Task:
Begin at the line containing "bmesh.ops.create_cube(bm, size=1, matrix=Matrix.Translation((low" in the data below and go on through the line containing "post_y = -0.664", repeating each line exactly; include both ends and no other line.
┌─ Exercise data
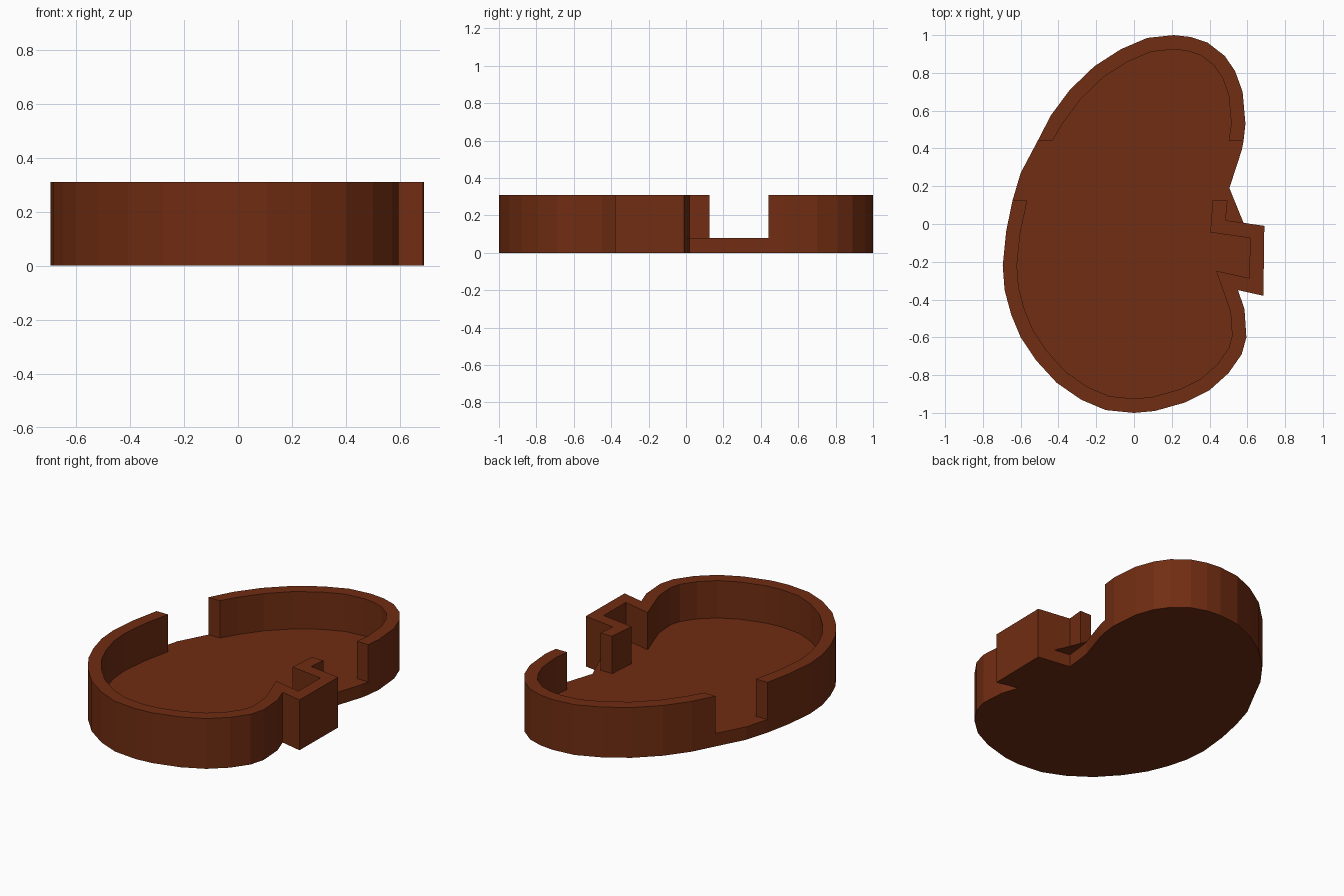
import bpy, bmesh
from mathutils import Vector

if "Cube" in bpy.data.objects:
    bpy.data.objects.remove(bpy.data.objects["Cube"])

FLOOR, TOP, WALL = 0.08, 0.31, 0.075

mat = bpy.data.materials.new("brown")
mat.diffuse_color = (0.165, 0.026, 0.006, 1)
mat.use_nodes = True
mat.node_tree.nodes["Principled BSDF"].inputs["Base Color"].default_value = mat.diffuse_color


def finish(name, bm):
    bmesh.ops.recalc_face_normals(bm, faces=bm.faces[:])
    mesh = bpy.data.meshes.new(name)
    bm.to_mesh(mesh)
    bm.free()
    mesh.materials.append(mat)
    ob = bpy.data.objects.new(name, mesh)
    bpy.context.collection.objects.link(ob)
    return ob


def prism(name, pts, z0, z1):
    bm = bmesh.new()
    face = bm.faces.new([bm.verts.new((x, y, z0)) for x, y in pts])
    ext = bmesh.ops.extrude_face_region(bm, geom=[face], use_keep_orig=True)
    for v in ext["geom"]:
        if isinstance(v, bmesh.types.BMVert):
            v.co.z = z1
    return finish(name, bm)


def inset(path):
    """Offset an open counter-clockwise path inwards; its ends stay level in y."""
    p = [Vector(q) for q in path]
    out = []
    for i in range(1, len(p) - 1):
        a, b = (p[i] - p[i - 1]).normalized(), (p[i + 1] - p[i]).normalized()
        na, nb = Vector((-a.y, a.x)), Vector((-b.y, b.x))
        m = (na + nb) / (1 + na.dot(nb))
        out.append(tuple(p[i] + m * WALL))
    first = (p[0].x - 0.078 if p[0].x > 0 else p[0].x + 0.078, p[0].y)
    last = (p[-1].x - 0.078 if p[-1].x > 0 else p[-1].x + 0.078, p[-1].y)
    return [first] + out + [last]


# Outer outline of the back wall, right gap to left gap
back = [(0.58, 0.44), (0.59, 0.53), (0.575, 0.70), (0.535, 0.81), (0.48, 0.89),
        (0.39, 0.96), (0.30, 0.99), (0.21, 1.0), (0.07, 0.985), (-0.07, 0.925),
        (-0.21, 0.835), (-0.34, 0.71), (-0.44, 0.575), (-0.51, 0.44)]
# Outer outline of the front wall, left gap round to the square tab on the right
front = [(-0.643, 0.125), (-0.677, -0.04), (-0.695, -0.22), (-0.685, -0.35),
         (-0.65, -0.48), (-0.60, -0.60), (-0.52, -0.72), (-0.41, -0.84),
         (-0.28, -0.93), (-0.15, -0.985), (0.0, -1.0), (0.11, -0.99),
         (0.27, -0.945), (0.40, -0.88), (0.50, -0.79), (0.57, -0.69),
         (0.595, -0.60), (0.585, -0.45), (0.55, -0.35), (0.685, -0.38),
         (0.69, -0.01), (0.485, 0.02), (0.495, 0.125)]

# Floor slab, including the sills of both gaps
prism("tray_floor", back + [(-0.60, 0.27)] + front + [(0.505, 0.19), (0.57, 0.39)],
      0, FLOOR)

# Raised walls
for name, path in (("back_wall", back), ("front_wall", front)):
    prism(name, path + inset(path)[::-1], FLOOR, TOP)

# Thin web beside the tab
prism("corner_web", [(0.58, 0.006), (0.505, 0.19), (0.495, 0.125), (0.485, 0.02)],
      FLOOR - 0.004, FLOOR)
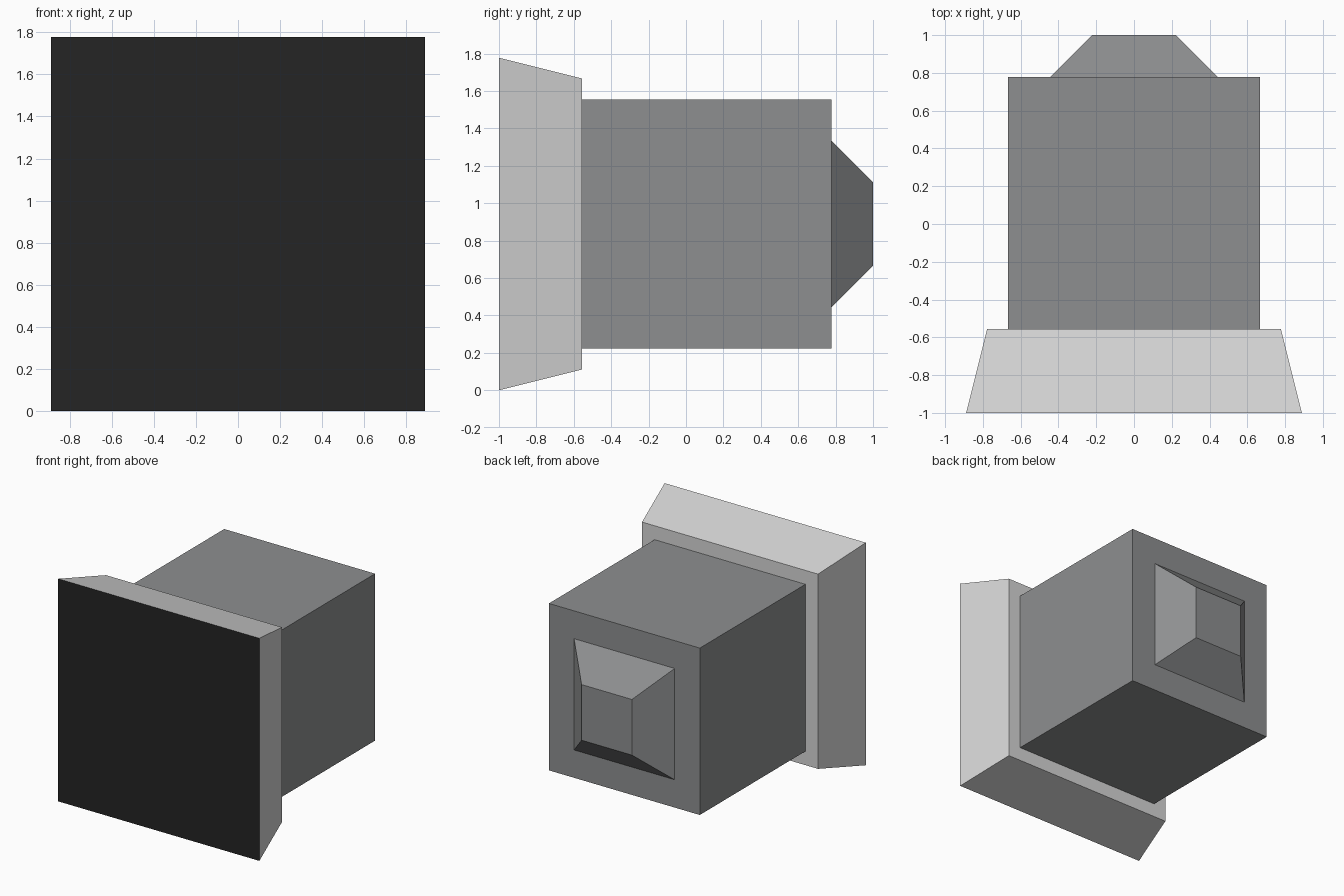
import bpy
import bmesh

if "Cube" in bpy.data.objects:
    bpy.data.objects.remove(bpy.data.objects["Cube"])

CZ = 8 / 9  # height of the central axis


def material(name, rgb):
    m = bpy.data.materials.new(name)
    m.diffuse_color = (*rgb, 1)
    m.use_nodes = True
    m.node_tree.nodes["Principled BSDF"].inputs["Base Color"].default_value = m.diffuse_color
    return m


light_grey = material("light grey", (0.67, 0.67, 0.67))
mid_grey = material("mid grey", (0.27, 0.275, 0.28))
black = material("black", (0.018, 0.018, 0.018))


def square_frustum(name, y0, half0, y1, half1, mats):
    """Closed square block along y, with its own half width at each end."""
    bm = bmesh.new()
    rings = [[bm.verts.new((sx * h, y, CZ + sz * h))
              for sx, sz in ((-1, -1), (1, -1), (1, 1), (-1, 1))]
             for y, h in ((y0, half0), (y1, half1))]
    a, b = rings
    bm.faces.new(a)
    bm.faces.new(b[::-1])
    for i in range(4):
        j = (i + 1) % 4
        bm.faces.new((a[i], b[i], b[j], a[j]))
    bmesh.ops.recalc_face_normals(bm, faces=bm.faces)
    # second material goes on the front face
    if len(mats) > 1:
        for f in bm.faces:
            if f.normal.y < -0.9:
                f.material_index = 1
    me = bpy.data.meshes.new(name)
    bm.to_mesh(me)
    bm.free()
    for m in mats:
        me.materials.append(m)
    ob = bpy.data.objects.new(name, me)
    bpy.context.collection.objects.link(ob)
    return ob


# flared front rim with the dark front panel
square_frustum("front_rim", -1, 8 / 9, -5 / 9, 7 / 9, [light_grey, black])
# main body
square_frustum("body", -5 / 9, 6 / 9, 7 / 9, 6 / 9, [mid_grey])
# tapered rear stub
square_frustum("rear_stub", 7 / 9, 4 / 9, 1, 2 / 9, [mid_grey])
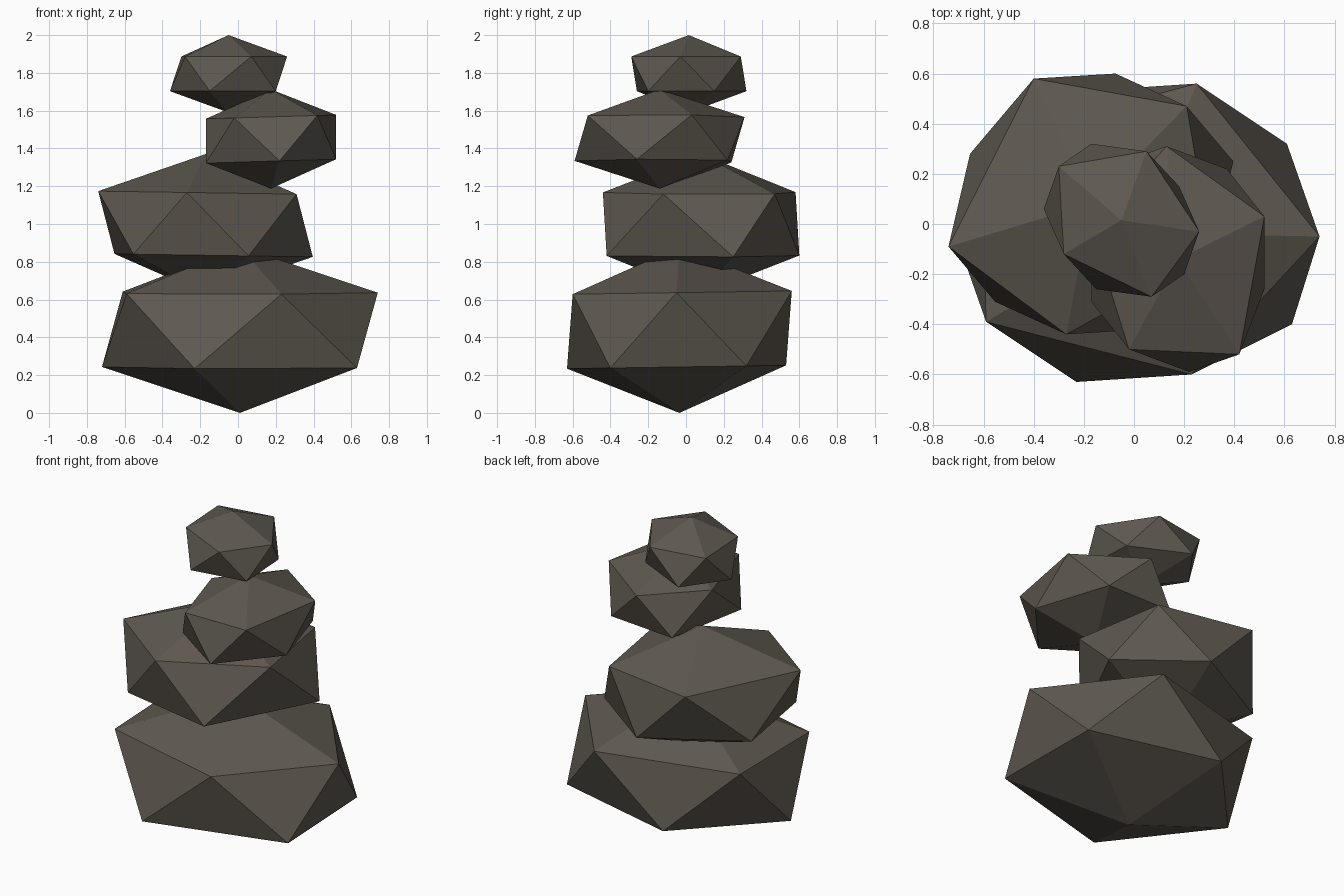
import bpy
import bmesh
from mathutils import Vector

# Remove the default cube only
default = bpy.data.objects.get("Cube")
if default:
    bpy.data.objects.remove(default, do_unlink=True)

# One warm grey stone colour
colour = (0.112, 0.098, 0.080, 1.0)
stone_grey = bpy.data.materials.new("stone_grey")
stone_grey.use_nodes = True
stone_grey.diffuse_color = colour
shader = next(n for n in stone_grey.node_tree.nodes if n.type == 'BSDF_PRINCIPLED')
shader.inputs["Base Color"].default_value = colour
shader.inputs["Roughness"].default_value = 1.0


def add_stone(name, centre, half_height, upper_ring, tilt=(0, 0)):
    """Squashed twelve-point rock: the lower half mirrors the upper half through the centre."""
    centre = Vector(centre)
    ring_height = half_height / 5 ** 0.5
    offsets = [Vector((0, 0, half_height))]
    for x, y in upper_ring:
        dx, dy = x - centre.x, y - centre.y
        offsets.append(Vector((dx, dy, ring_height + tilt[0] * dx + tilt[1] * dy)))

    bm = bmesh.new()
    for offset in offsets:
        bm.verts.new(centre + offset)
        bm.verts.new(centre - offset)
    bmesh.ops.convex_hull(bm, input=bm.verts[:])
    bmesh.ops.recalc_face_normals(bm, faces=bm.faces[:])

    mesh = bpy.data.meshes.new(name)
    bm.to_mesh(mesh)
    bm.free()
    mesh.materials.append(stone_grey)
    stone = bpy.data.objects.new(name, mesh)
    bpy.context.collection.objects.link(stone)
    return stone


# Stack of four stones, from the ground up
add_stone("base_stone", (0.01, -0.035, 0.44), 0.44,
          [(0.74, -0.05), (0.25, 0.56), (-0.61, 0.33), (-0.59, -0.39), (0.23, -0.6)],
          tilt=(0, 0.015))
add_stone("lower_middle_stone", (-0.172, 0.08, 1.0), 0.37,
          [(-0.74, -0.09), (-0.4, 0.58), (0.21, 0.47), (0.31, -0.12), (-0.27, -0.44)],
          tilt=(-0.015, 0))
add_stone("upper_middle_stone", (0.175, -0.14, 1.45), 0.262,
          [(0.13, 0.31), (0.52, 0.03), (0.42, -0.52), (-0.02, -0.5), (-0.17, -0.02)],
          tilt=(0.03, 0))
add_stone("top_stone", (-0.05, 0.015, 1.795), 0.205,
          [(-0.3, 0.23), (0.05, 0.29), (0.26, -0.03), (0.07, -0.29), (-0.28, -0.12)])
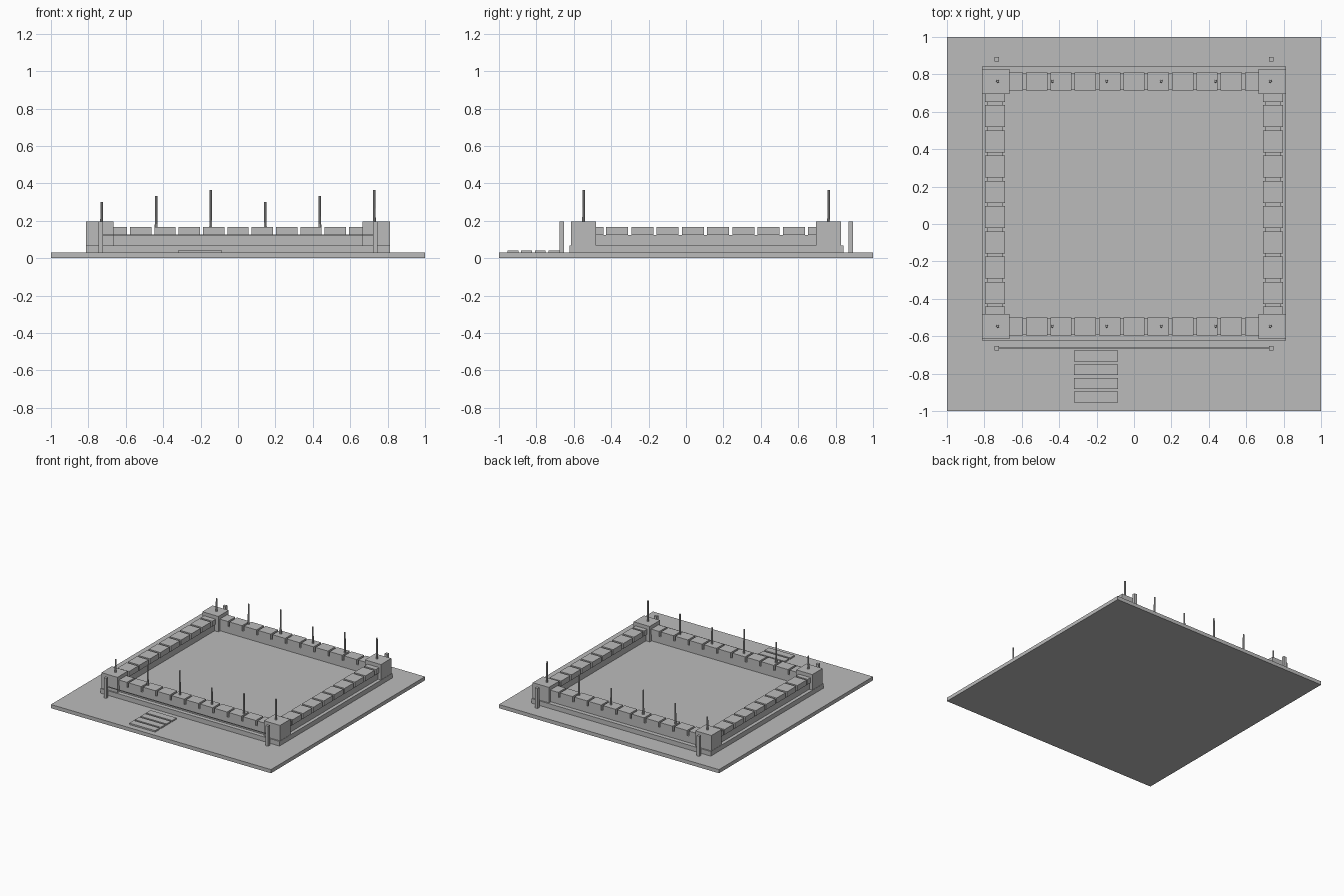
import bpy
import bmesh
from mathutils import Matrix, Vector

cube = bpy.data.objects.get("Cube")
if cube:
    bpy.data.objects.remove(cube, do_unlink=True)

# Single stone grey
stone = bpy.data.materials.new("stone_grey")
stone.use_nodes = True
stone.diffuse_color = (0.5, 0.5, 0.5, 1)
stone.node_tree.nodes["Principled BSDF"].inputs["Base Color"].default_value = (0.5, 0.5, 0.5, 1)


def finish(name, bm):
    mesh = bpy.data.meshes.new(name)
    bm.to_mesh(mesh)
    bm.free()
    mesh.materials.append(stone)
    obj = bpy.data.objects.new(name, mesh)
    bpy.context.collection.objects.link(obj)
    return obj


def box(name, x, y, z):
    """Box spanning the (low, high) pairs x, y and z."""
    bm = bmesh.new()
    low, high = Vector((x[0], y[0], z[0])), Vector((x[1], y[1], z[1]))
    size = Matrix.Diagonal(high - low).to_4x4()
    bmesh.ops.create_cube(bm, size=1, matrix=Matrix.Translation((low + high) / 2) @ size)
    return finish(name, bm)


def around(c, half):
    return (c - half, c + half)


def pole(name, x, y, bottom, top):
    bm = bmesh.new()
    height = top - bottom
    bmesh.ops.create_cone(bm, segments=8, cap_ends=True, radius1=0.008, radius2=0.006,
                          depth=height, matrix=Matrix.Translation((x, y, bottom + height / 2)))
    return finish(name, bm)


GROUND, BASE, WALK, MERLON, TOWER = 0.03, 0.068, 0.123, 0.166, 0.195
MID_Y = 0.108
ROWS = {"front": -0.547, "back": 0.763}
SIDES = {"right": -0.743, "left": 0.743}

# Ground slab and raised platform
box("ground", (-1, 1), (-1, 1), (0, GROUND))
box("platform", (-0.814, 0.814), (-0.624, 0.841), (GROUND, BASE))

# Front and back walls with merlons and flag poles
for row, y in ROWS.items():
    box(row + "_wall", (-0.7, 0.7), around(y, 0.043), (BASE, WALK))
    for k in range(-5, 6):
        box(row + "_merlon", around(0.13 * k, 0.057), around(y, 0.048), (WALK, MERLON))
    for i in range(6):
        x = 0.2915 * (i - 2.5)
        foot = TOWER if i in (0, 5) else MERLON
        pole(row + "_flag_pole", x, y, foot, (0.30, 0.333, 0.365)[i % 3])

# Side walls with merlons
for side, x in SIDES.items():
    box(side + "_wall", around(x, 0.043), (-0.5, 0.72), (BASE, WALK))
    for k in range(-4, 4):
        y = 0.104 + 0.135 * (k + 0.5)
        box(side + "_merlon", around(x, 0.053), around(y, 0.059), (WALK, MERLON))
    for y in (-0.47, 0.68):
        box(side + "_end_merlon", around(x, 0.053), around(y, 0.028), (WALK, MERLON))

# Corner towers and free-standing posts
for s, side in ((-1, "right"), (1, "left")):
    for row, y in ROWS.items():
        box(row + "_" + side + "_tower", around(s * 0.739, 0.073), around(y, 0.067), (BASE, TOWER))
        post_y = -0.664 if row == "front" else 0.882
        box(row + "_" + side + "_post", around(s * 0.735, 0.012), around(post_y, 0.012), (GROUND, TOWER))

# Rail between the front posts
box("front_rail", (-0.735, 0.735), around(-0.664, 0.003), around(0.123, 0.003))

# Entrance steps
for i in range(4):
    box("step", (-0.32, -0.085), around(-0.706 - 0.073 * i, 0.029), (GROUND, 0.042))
└─
Answer to the problem:
    bmesh.ops.create_cube(bm, size=1, matrix=Matrix.Translation((low + high) / 2) @ size)
    return finish(name, bm)


def around(c, half):
    return (c - half, c + half)


def pole(name, x, y, bottom, top):
    bm = bmesh.new()
    height = top - bottom
    bmesh.ops.create_cone(bm, segments=8, cap_ends=True, radius1=0.008, radius2=0.006,
                          depth=height, matrix=Matrix.Translation((x, y, bottom + height / 2)))
    return finish(name, bm)


GROUND, BASE, WALK, MERLON, TOWER = 0.03, 0.068, 0.123, 0.166, 0.195
MID_Y = 0.108
ROWS = {"front": -0.547, "back": 0.763}
SIDES = {"right": -0.743, "left": 0.743}

# Ground slab and raised platform
box("ground", (-1, 1), (-1, 1), (0, GROUND))
box("platform", (-0.814, 0.814), (-0.624, 0.841), (GROUND, BASE))

# Front and back walls with merlons and flag poles
for row, y in ROWS.items():
    box(row + "_wall", (-0.7, 0.7), around(y, 0.043), (BASE, WALK))
    for k in range(-5, 6):
        box(row + "_merlon", around(0.13 * k, 0.057), around(y, 0.048), (WALK, MERLON))
    for i in range(6):
        x = 0.2915 * (i - 2.5)
        foot = TOWER if i in (0, 5) else MERLON
        pole(row + "_flag_pole", x, y, foot, (0.30, 0.333, 0.365)[i % 3])

# Side walls with merlons
for side, x in SIDES.items():
    box(side + "_wall", around(x, 0.043), (-0.5, 0.72), (BASE, WALK))
    for k in range(-4, 4):
        y = 0.104 + 0.135 * (k + 0.5)
        box(side + "_merlon", around(x, 0.053), around(y, 0.059), (WALK, MERLON))
    for y in (-0.47, 0.68):
        box(side + "_end_merlon", around(x, 0.053), around(y, 0.028), (WALK, MERLON))

# Corner towers and free-standing posts
for s, side in ((-1, "right"), (1, "left")):
    for row, y in ROWS.items():
        box(row + "_" + side + "_tower", around(s * 0.739, 0.073), around(y, 0.067), (BASE, TOWER))
        post_y = -0.664 if row == "front" else 0.882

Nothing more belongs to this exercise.